Although my father was the first educated person at that time in Udayamperoor he never was proud of his education. He became a teacher in the Puthiyakavu School. It was the time that in Kerala every church had a school attached to it. And I remember that it was Father Chavara Kuriakose Eliyas who started the movement and it is because of this the name “Pallikkoodam”, the church crowd, came into being. Chavara Kuriakose Eliyas started the CMI monastic order. He learnt Sanskrit and started teaching Pulaya students. In those days this was a law-breaking event. Sanskrit at that time was considered the language of the Gods and only the Brahmins were allowed to learn it. This was also law-breaking in the sense that he demolished untouchability.
Saint Thomas came to Kerala in 52 AD. Hence the Christianity in Kerala is one of the most ancient Christian churches in the world as ancient as in Rome or Jerusalem. Kerala was a great tolerant country and the Greeks and the Arabs had contact with Kerala from ancient times. But Kerala was a mad house of untouchability and caste distinction before Father Chavara Kuriakose and even long afterwards.
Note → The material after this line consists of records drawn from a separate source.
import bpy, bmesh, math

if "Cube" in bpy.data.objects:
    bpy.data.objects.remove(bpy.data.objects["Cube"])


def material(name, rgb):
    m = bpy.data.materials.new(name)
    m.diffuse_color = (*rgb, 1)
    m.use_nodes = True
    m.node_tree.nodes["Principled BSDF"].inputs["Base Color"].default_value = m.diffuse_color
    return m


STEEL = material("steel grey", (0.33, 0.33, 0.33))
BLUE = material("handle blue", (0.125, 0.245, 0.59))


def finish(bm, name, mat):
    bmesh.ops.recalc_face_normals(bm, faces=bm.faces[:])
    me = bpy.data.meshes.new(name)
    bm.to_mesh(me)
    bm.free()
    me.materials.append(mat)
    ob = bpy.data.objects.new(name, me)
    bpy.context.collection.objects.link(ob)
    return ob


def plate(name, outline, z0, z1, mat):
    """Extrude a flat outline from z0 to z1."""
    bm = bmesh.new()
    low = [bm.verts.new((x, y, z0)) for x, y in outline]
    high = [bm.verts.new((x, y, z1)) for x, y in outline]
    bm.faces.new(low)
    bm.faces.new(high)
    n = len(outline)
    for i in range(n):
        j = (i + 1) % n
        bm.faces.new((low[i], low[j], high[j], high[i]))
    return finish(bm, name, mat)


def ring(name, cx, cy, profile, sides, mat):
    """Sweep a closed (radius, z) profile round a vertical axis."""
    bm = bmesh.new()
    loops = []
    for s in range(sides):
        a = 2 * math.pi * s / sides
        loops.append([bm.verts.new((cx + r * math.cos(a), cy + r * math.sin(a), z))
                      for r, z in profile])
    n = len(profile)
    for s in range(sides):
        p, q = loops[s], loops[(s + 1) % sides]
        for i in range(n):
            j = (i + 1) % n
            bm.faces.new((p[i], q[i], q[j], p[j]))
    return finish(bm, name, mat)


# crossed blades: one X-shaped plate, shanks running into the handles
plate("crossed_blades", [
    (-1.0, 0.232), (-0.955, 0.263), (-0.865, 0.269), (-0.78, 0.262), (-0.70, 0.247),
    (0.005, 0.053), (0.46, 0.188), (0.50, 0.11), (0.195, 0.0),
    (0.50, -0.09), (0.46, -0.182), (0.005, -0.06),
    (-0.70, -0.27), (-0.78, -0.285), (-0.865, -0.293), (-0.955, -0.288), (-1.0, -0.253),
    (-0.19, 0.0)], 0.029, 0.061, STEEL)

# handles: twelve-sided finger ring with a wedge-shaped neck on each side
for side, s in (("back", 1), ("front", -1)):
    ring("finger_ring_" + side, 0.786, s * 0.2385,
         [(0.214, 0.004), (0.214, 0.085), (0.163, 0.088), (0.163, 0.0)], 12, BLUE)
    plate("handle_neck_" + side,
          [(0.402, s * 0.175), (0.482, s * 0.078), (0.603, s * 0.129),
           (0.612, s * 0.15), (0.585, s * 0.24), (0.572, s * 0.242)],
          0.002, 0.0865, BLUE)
Vivekananda who visited Kerala in 1898 had called Kerala a lunatic asylum because of caste and untouchability distinction, still practiced. There was a distance to be kept by the under-castes from the Brahmin and the Kshathriyas when they met any of them, for example: if a Brahmin was coming through the road, the Pulaya has to get away almost 65 feet although in doing this he had to be in knee-deep or more water in the fields. If he did not do this the upper-caste traveler can take him to be a criminal and kill him by any means. Many Christians believed that they were upper-castes because Saint Thomas seemed to have converted only Brahmins and Kshathriyas who were supposed to be literate at that time.
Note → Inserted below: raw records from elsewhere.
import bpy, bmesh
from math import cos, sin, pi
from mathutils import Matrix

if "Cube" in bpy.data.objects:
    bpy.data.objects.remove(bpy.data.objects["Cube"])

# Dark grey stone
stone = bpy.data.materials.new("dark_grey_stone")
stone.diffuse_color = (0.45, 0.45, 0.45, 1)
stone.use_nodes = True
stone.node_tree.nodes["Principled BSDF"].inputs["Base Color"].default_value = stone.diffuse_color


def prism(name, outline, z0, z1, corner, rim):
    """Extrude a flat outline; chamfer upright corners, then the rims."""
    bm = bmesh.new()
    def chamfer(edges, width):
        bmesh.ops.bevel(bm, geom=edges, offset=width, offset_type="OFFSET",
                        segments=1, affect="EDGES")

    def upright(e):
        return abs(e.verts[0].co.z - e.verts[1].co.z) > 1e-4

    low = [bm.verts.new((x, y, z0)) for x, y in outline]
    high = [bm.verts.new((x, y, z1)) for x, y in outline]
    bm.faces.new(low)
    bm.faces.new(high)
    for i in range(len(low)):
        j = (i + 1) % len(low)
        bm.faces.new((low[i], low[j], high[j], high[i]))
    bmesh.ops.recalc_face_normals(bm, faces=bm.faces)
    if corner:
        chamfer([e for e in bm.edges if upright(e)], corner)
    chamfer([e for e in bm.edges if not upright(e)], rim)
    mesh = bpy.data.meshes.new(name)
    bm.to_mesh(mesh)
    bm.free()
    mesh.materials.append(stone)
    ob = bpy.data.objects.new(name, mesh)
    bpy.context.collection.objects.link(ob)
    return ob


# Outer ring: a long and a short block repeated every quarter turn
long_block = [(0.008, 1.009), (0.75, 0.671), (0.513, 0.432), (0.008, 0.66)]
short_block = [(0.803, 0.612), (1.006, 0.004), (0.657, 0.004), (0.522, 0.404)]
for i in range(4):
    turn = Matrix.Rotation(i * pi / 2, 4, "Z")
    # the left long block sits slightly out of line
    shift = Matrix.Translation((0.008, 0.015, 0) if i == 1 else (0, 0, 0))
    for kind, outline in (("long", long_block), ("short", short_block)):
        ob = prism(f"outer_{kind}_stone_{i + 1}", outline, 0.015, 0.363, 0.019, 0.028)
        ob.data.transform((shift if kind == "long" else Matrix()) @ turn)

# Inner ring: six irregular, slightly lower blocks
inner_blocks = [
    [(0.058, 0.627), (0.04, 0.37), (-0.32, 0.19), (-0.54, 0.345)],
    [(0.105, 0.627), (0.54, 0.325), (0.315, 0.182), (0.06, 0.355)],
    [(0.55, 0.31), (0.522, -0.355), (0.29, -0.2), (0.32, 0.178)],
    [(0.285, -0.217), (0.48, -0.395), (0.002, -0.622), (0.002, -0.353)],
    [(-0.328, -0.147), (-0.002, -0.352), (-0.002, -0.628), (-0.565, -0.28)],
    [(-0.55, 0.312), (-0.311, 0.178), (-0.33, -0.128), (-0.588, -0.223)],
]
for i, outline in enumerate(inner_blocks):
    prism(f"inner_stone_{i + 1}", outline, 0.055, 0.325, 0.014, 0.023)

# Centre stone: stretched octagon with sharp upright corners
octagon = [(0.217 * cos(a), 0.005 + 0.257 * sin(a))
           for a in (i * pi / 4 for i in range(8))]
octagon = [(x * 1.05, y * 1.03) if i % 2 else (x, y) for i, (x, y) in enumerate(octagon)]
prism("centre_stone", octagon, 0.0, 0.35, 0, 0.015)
Only when the Western Missionaries came that this untouchability being practiced by Christians were truly demolished.